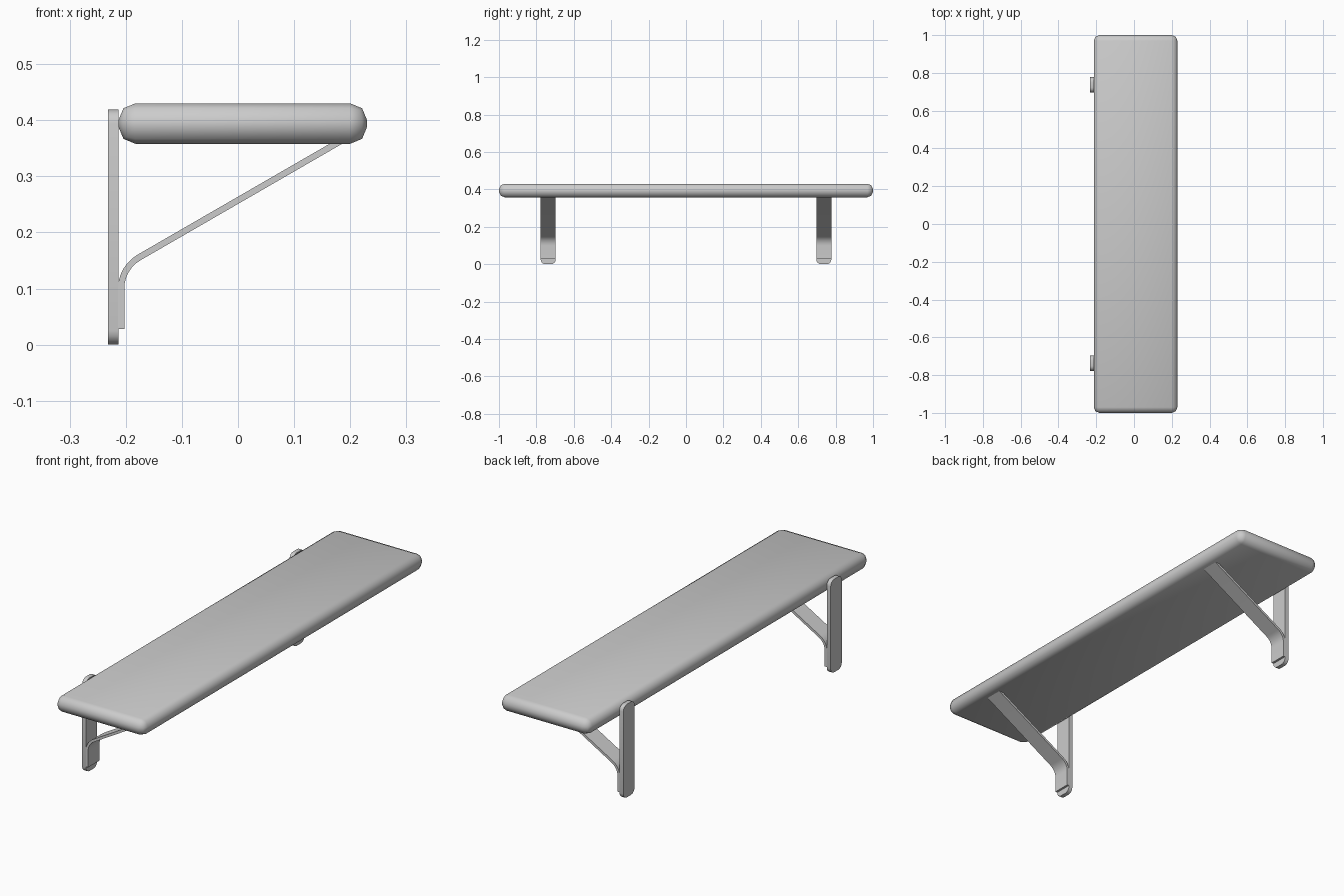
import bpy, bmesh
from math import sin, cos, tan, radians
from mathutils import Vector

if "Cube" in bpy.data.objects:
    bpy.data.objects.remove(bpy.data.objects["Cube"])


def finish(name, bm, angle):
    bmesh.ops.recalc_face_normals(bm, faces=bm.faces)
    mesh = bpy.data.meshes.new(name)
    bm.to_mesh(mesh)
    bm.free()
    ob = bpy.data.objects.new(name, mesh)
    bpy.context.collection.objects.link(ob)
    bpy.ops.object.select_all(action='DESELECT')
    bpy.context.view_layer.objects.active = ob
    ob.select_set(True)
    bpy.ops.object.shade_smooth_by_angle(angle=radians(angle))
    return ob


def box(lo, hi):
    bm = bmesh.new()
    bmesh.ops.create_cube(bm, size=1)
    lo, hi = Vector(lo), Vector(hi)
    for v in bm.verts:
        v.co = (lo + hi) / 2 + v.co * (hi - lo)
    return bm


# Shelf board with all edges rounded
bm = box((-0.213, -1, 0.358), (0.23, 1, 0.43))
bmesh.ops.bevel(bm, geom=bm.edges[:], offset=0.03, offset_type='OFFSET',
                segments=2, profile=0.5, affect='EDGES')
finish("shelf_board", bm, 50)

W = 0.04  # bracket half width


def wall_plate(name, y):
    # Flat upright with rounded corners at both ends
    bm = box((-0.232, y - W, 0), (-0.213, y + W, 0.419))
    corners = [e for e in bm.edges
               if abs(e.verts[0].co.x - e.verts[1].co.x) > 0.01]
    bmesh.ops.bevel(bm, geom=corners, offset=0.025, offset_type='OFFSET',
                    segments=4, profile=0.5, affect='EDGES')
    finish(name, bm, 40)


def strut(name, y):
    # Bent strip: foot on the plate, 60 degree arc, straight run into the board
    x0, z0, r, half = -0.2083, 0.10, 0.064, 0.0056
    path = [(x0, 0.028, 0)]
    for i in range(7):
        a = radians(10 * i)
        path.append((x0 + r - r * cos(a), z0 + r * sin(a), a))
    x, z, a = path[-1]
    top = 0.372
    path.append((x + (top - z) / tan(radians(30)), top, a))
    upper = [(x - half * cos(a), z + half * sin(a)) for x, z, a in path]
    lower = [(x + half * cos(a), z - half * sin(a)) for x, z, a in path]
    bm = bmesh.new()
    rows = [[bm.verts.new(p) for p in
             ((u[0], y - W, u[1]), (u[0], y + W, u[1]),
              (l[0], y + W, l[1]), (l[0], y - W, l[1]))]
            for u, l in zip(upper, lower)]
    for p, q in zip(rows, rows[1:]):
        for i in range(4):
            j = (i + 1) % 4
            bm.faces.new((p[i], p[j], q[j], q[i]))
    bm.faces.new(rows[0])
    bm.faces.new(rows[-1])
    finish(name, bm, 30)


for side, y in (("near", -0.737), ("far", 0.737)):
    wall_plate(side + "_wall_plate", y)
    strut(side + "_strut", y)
= = = = = = =
▶ **REQUIRED ACTION**
Copy out the listing above in full and keep the pictures out.

▶ **ANSWER**
import bpy, bmesh
from math import sin, cos, tan, radians
from mathutils import Vector

if "Cube" in bpy.data.objects:
    bpy.data.objects.remove(bpy.data.objects["Cube"])


def finish(name, bm, angle):
    bmesh.ops.recalc_face_normals(bm, faces=bm.faces)
    mesh = bpy.data.meshes.new(name)
    bm.to_mesh(mesh)
    bm.free()
    ob = bpy.data.objects.new(name, mesh)
    bpy.context.collection.objects.link(ob)
    bpy.ops.object.select_all(action='DESELECT')
    bpy.context.view_layer.objects.active = ob
    ob.select_set(True)
    bpy.ops.object.shade_smooth_by_angle(angle=radians(angle))
    return ob


def box(lo, hi):
    bm = bmesh.new()
    bmesh.ops.create_cube(bm, size=1)
    lo, hi = Vector(lo), Vector(hi)
    for v in bm.verts:
        v.co = (lo + hi) / 2 + v.co * (hi - lo)
    return bm


# Shelf board with all edges rounded
bm = box((-0.213, -1, 0.358), (0.23, 1, 0.43))
bmesh.ops.bevel(bm, geom=bm.edges[:], offset=0.03, offset_type='OFFSET',
                segments=2, profile=0.5, affect='EDGES')
finish("shelf_board", bm, 50)

W = 0.04  # bracket half width


def wall_plate(name, y):
    # Flat upright with rounded corners at both ends
    bm = box((-0.232, y - W, 0), (-0.213, y + W, 0.419))
    corners = [e for e in bm.edges
               if abs(e.verts[0].co.x - e.verts[1].co.x) > 0.01]
    bmesh.ops.bevel(bm, geom=corners, offset=0.025, offset_type='OFFSET',
                    segments=4, profile=0.5, affect='EDGES')
    finish(name, bm, 40)


def strut(name, y):
    # Bent strip: foot on the plate, 60 degree arc, straight run into the board
    x0, z0, r, half = -0.2083, 0.10, 0.064, 0.0056
    path = [(x0, 0.028, 0)]
    for i in range(7):
        a = radians(10 * i)
        path.append((x0 + r - r * cos(a), z0 + r * sin(a), a))
    x, z, a = path[-1]
    top = 0.372
    path.append((x + (top - z) / tan(radians(30)), top, a))
    upper = [(x - half * cos(a), z + half * sin(a)) for x, z, a in path]
    lower = [(x + half * cos(a), z - half * sin(a)) for x, z, a in path]
    bm = bmesh.new()
    rows = [[bm.verts.new(p) for p in
             ((u[0], y - W, u[1]), (u[0], y + W, u[1]),
              (l[0], y + W, l[1]), (l[0], y - W, l[1]))]
            for u, l in zip(upper, lower)]
    for p, q in zip(rows, rows[1:]):
        for i in range(4):
            j = (i + 1) % 4
            bm.faces.new((p[i], p[j], q[j], q[i]))
    bm.faces.new(rows[0])
    bm.faces.new(rows[-1])
    finish(name, bm, 30)


for side, y in (("near", -0.737), ("far", 0.737)):
    wall_plate(side + "_wall_plate", y)
    strut(side + "_strut", y)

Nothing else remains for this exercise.